Several characters, on-screen and off, had some experience taking NZT. Yet, Eddie's the only one smart enough to figure out a way around the drug's nasty side effects? Others on the drug can't avoid letting things deteriorate to murder? Sorry, but the throw-away line "it helps if you're already smart" just can't explain that hole away for me. ALL those people were on NZT, and NONE of them realized or attempted to combat that fatal loophole? What, were the pills handed out at the midnight showing of the latest Twilight movie?

A minor but annoying plot divot kicked in with the "no service" issue on Eddie's cell phone. (That's not the divot; it could have been explained in the scene, but wasn't.) He flees into a sort of safe room...and there's a land line phone in there, but he doesn't use it! Cary Elwes and the cell phone much? Gah.

Okay, Twi-hards, I'm sorry I bashed your movie. To make it up to you, let me say that Limitless has the drinking of blood in it. There, happy? Well, I wasn't. The drinking (okay, slurping) has a specific purpose, but in order to achieve said purpose, the amount of blood that needed to be slurped should have been at least a couple of pints. But nooo, the blood pool is nearly untouched when the next bit of action takes over. Come on, people! Especially in a "geniuses everywhere" movie! Shame.

This is definitely a guys' movie. Eddie has a gorgeous girlfriend who dumps him as nicely as humanly possible at the beginning of the movie, even though he's a total unwashed loser. Then he bangs the landlady. Then he bangs a bunch of hot rich chicks at a foreign beach house. Then he gets his girlfriend back and bangs her. Then he has a massive blackout due to NZT and vaguely remembers banging a couple of girls in the same night. This covers about, oh, two weeks? And he never suffers any consequences for his playboy lifestyle. This must be the "oh, shut up, you know you'd do it too, dude" part of the movie. My husband's opinion on the proclivities of the women of New York City makes me wonder whether he's secretly been watching Sex and the City.

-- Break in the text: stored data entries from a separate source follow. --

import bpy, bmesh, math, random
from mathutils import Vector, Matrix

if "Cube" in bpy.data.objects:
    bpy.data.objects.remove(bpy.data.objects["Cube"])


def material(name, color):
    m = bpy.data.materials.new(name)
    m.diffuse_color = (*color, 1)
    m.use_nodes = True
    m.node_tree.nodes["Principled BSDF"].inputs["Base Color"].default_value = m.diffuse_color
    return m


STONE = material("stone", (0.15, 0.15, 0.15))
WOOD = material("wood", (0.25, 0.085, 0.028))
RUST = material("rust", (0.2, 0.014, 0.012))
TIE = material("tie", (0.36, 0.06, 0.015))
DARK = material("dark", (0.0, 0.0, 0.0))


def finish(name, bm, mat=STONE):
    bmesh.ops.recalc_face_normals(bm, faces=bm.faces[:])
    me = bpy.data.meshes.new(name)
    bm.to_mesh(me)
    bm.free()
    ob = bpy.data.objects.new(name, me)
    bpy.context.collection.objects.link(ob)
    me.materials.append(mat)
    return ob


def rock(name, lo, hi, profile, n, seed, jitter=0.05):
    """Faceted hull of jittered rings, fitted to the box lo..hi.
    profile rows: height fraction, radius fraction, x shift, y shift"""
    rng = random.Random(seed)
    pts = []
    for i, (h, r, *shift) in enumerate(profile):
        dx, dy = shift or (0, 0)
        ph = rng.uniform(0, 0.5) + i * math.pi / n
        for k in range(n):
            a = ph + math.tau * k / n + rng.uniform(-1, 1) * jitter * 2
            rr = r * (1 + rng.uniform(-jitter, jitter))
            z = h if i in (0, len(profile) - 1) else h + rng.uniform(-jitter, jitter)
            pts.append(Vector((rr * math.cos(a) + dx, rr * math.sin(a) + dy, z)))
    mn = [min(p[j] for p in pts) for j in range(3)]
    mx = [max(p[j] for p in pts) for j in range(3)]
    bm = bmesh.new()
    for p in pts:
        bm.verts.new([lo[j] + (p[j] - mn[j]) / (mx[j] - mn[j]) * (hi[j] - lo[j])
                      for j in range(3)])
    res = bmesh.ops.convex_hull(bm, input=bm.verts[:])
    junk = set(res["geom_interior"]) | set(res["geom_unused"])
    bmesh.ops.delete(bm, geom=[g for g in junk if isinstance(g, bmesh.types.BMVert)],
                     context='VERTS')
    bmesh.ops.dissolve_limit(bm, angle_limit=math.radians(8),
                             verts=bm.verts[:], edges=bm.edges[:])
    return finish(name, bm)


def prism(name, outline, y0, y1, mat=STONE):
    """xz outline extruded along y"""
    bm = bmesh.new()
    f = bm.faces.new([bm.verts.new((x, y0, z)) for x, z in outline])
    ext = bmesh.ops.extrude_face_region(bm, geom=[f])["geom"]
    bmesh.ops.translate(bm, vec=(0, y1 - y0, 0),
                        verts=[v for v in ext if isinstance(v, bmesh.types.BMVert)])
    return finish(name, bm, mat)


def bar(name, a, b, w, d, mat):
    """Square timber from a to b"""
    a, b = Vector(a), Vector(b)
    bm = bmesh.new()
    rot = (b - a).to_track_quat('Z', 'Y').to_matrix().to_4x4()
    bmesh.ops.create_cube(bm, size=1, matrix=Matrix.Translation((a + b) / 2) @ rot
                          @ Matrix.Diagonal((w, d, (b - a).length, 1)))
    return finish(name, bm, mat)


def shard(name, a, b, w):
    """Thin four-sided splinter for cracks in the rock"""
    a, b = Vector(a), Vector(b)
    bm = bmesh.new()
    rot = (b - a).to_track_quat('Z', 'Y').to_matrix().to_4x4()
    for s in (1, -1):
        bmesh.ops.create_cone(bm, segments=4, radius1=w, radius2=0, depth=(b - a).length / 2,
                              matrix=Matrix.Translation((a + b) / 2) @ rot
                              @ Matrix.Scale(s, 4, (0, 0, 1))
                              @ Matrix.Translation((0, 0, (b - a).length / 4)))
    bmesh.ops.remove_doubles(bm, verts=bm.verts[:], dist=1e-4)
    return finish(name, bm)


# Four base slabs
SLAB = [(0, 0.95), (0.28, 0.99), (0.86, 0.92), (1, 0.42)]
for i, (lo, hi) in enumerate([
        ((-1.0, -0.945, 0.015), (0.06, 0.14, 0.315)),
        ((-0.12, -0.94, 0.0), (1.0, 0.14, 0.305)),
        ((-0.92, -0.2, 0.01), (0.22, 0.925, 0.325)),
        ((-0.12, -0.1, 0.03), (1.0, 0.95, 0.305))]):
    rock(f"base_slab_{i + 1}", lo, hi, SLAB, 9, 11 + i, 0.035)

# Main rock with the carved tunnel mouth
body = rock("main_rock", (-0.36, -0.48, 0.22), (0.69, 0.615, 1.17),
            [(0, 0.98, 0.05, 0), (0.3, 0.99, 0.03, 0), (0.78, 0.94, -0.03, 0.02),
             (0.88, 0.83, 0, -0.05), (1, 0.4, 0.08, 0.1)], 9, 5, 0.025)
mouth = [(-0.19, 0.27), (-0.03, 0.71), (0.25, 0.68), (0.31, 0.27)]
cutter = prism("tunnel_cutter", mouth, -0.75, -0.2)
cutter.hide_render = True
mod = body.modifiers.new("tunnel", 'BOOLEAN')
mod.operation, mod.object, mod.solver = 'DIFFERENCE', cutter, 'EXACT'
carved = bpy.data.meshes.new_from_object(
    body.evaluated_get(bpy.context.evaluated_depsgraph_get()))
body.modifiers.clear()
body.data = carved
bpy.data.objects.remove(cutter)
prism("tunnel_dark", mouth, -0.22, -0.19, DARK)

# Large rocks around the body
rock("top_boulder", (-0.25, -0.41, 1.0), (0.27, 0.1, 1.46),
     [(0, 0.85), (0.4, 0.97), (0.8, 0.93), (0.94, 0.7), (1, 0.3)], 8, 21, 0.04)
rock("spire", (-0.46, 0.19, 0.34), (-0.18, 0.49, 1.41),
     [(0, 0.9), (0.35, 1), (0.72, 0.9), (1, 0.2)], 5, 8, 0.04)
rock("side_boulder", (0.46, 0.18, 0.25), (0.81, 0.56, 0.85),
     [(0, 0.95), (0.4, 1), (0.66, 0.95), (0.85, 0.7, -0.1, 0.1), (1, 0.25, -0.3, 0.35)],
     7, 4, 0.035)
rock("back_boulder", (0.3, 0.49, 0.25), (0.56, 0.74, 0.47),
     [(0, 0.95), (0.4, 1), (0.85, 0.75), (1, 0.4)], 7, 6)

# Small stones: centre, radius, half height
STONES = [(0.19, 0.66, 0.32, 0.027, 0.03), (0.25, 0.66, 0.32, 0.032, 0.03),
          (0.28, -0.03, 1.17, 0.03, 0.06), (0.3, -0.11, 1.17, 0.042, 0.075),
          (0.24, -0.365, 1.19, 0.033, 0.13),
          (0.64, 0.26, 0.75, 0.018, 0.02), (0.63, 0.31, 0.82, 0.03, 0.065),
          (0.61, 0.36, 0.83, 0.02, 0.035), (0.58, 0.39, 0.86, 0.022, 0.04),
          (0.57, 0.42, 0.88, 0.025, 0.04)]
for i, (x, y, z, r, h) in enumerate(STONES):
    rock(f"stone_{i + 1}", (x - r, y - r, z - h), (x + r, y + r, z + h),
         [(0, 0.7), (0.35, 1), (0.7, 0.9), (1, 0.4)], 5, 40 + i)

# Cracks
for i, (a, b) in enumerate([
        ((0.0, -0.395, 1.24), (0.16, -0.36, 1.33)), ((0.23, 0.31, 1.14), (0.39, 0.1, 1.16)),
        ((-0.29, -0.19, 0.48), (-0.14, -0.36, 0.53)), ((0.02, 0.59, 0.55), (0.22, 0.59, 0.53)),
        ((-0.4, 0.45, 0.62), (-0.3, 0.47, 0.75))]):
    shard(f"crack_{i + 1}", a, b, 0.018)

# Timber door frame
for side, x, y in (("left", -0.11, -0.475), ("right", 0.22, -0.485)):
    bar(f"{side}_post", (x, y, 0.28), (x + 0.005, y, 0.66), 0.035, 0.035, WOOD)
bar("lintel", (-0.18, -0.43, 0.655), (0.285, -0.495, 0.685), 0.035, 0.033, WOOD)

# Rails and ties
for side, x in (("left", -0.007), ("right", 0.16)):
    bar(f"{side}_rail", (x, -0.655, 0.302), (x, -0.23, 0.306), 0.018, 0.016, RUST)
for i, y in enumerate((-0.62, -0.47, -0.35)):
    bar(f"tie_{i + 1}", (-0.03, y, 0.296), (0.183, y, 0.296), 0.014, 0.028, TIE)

The cinematography in this movie was awesome. Whenever Eddie (or whoever) was "on", the light changed from a dry, dark tone to warm and comfy. A play on "suddenly the light came on", and all sorts of references to enlightenment come to mind. Visual effects were sparse, but used to great effect in representing the mental processes that Eddie was going through. I especially loved the letters raining from the ceiling as he wrote those first ninety pages of his novel (the title of which was a nod to Glynn's original).

I had an epiphany after the movie had ended. At the beginning of the film, Eddie's struggling to explain the yet-to-be-written novel's plot to a guy in a bar. He eventually says something like this: "it's masquerading as a sci-fi, but underneath it's all about how we're all struggling". Well, perhaps the movie is smart, after all, being that self-aware. :)

The ending was something I didn't see coming, actually. I was sure I knew who was going to live and who was going to die, but I was wrong. The ending was happier than I was expecting, considering the earlier tone of the movie. So much so that, contrary to my usual preference, I might actually have enjoyed a darker ending. It would probably feel more realistic.

I'd recommend seeing it as a fun strategy/action flick, but don't try to follow the logic. It's followable, of course, but I kept getting frustrated that here, and not there, was where the genius led. Just let it ride. And if someone offers you something that looks like a hard contact lens, maybe ask if they have the blue pill instead.

1 comment:

  1. Great review! I was actually wondering if I should see it so i guess youv'e solved my dilemma.

    I totally get the excitment about finally having a date with the husband, glad you had fun!